Start of SUPPLIED INFORMATION

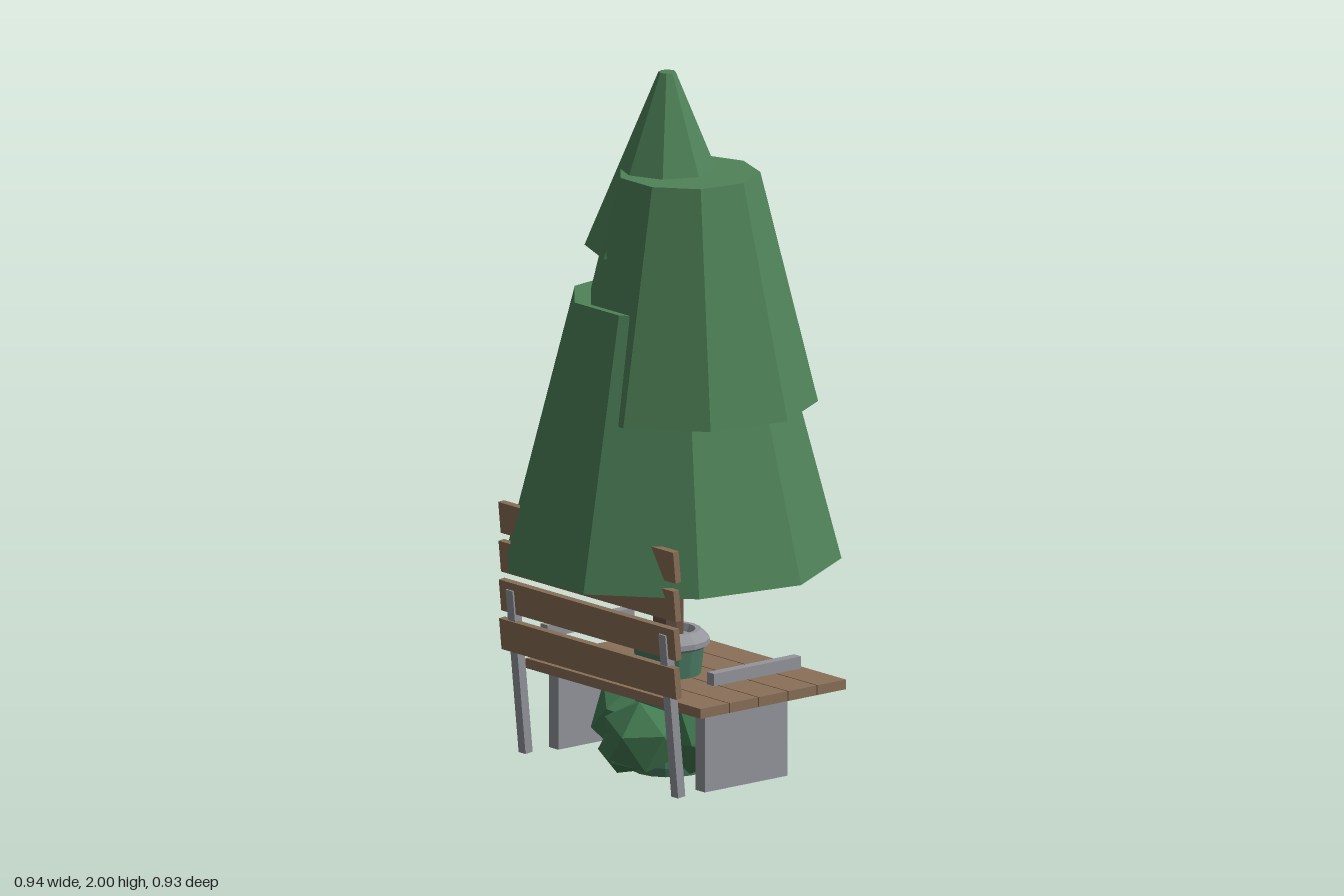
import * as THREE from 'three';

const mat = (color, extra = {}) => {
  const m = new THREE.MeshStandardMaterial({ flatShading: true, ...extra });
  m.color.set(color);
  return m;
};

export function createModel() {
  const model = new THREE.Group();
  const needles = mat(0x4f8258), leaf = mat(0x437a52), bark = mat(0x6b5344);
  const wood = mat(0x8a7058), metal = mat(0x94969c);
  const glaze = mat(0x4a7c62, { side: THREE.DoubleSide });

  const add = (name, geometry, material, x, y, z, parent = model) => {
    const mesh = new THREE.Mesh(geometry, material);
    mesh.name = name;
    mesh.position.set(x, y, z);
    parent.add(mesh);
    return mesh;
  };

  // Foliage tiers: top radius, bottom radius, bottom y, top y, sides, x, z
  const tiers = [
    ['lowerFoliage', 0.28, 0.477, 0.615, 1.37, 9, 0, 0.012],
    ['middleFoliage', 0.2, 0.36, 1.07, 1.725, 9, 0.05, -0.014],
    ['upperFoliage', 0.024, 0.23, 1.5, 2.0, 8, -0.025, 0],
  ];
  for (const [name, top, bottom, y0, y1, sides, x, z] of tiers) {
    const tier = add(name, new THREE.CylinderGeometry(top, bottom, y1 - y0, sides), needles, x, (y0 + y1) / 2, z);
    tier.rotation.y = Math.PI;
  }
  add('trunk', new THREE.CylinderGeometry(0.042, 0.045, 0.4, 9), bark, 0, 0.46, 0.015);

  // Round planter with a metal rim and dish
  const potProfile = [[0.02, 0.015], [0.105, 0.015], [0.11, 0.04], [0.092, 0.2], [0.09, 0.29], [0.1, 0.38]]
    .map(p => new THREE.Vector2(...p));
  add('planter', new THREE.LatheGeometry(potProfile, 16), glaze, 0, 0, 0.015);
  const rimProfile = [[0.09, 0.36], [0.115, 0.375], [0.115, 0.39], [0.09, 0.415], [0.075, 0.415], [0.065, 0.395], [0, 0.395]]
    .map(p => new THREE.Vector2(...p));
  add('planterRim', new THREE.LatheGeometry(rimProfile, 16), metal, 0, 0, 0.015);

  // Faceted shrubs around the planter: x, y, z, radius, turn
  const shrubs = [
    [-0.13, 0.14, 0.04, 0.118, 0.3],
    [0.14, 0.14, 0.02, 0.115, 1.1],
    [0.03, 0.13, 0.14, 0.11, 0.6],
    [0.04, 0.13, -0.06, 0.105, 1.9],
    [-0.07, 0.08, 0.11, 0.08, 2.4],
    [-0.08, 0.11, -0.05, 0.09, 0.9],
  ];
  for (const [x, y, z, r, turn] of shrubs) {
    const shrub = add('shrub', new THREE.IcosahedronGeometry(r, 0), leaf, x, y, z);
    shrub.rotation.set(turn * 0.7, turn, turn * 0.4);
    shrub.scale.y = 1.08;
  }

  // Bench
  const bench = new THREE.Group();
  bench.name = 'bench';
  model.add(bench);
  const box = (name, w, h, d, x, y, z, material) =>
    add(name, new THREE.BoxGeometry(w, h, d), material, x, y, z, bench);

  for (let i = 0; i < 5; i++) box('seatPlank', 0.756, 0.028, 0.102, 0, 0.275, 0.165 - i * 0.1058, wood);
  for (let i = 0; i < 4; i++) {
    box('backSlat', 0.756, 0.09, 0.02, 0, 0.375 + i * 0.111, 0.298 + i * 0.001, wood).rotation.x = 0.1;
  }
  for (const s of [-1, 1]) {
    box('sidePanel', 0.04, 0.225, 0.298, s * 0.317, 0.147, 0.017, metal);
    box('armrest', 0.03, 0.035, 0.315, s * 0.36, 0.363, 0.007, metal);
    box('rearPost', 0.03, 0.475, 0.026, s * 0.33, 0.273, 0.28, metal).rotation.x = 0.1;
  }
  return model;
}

End of SUPPLIED INFORMATION
Start of SUPPLIED INFORMATION

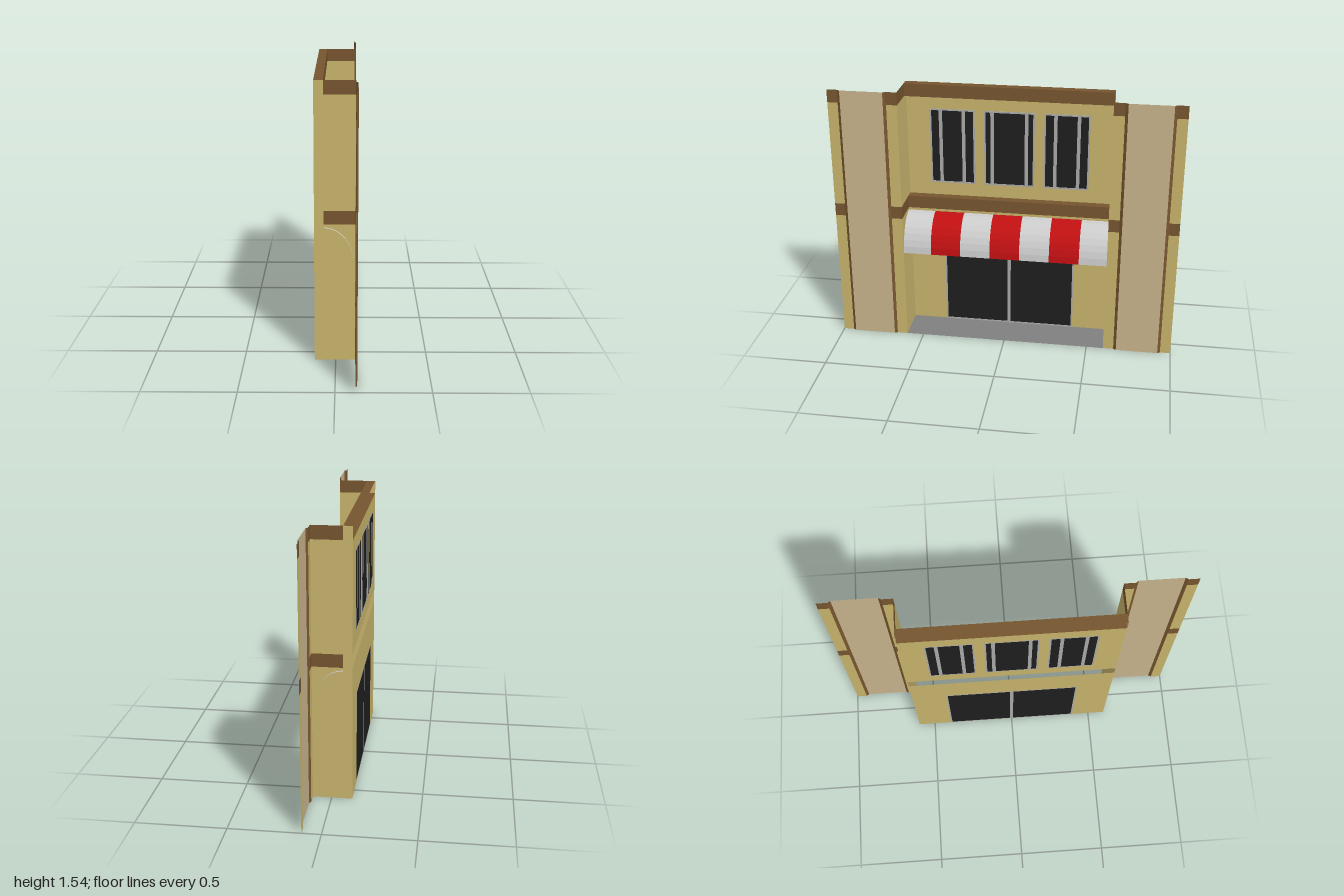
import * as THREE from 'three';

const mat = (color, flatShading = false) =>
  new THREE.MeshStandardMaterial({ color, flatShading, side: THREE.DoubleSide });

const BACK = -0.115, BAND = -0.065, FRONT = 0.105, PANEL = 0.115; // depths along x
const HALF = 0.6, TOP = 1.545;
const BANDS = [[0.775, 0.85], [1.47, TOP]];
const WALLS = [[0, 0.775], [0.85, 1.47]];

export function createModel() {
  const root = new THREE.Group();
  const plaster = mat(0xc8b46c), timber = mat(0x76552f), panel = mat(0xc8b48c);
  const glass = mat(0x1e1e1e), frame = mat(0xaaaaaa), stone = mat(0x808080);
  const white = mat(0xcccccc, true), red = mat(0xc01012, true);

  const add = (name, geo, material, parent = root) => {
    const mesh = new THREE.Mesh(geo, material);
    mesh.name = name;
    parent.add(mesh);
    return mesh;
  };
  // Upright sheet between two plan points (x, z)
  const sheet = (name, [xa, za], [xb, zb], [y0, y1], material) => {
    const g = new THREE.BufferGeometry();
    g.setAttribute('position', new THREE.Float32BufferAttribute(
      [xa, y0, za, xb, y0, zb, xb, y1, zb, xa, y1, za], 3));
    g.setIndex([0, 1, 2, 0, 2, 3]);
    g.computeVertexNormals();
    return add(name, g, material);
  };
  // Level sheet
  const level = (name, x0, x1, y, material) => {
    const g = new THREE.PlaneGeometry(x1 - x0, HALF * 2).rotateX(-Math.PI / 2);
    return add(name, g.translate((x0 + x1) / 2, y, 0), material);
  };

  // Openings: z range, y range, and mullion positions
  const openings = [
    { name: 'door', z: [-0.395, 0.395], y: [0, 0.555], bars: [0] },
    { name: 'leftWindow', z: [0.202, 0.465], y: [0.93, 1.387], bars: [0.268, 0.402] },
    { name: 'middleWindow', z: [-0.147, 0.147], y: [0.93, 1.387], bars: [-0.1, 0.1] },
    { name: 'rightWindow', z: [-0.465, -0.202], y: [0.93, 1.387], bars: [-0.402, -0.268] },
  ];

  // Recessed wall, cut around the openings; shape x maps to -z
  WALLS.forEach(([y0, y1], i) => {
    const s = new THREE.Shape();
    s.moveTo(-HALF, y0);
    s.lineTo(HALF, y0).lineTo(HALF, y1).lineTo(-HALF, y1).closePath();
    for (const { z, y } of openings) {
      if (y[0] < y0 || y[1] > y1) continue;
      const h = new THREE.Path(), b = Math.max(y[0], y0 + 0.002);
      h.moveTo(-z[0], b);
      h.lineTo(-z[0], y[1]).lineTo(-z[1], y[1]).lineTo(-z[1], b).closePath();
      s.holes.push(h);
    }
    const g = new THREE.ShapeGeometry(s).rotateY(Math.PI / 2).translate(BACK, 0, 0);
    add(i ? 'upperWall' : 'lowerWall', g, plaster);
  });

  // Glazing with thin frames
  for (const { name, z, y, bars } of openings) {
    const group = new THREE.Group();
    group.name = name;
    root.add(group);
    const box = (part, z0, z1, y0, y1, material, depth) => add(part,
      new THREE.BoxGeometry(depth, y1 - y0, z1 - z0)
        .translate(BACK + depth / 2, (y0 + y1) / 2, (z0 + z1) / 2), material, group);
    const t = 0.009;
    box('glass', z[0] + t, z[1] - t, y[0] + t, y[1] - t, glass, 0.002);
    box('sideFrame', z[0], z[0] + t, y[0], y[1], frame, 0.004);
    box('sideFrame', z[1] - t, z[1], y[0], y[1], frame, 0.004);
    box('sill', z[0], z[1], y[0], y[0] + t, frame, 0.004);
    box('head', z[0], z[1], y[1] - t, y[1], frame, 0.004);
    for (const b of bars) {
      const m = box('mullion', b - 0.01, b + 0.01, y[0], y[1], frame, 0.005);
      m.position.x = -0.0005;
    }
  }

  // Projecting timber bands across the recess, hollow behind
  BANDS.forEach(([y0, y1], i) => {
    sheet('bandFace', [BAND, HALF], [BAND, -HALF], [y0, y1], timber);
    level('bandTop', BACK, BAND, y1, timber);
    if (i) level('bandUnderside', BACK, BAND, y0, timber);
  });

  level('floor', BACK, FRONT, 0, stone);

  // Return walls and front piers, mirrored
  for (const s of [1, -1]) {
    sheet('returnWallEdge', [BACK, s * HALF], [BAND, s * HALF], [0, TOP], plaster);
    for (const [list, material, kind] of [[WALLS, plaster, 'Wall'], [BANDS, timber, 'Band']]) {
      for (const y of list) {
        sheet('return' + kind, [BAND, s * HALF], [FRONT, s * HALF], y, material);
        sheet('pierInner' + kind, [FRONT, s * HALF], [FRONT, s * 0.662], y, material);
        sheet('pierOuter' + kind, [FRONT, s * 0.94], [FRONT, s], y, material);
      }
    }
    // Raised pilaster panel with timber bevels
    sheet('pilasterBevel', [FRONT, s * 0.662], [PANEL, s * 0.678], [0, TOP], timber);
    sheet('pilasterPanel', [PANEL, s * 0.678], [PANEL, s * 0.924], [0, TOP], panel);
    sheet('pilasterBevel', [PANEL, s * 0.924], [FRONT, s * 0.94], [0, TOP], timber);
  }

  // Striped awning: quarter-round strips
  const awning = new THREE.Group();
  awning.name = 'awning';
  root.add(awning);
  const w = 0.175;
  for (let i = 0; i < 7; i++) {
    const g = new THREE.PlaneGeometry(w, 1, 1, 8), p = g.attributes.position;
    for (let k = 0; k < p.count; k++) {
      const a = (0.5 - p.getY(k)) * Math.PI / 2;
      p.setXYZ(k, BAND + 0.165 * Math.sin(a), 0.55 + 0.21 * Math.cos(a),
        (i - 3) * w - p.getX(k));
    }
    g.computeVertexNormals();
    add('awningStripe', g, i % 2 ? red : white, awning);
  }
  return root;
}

End of SUPPLIED INFORMATION

There is a run of lines above from the one with "bars: [-0.402, -0.268]" to the one with "with thin frames"; print exactly that run, both ends included, and nothing else.

    { name: 'rightWindow', z: [-0.465, -0.202], y: [0.93, 1.387], bars: [-0.402, -0.268] },
  ];

  // Recessed wall, cut around the openings; shape x maps to -z
  WALLS.forEach(([y0, y1], i) => {
    const s = new THREE.Shape();
    s.moveTo(-HALF, y0);
    s.lineTo(HALF, y0).lineTo(HALF, y1).lineTo(-HALF, y1).closePath();
    for (const { z, y } of openings) {
      if (y[0] < y0 || y[1] > y1) continue;
      const h = new THREE.Path(), b = Math.max(y[0], y0 + 0.002);
      h.moveTo(-z[0], b);
      h.lineTo(-z[0], y[1]).lineTo(-z[1], y[1]).lineTo(-z[1], b).closePath();
      s.holes.push(h);
    }
    const g = new THREE.ShapeGeometry(s).rotateY(Math.PI / 2).translate(BACK, 0, 0);
    add(i ? 'upperWall' : 'lowerWall', g, plaster);
  });

  // Glazing with thin frames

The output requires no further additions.